[Opening Information supplied section]
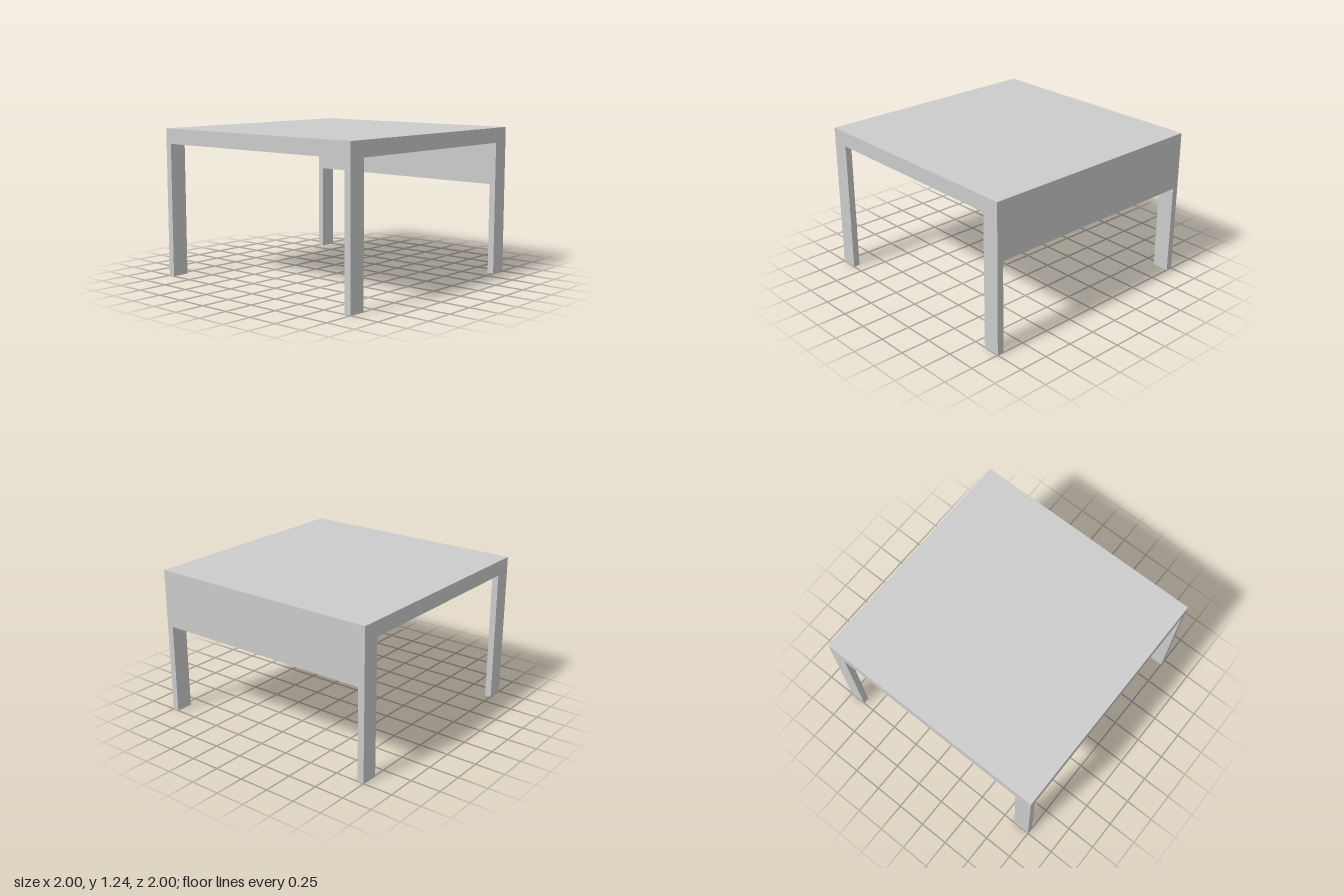
import * as THREE from 'three';

const HEIGHT = 1.235, TOP = 0.125, LEG_W = 0.145, LEG_D = 0.055, PANEL_BOTTOM = 0.76;

export function createModel() {
  const group = new THREE.Group();
  group.name = 'table';
  const material = new THREE.MeshStandardMaterial({ color: 0xcccccc, flatShading: true });

  const addBox = (name, w, h, d, x, y, z) => {
    const mesh = new THREE.Mesh(new THREE.BoxGeometry(w, h, d), material);
    mesh.name = name;
    mesh.position.set(x, y, z);
    group.add(mesh);
  };

  // Square top slab
  const underside = HEIGHT - TOP;
  addBox('tableTop', 2, TOP, 2, 0, HEIGHT - TOP / 2, 0);

  // Four flat legs flush with the corners
  for (const [xName, sx] of [['Left', 1], ['Right', -1]]) {
    for (const [zName, sz] of [['front', 1], ['back', -1]]) {
      addBox(`${zName}${xName}Leg`, LEG_W, underside, LEG_D,
        sx * (1 - LEG_W / 2), underside / 2, sz * (1 - LEG_D / 2));
    }
  }

  // Deep side panel between the legs on the left side only
  addBox('sidePanel', LEG_W, underside - PANEL_BOTTOM, 2 - 2 * LEG_D,
    1 - LEG_W / 2, (underside + PANEL_BOTTOM) / 2, 0);

  return group;
}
[Closing Information supplied section]
Pull every line containing the word "addBox" out of the material and copy it.

## Answer section
  const addBox = (name, w, h, d, x, y, z) => {
  addBox('tableTop', 2, TOP, 2, 0, HEIGHT - TOP / 2, 0);
      addBox(`${zName}${xName}Leg`, LEG_W, underside, LEG_D,
  addBox('sidePanel', LEG_W, underside - PANEL_BOTTOM, 2 - 2 * LEG_D,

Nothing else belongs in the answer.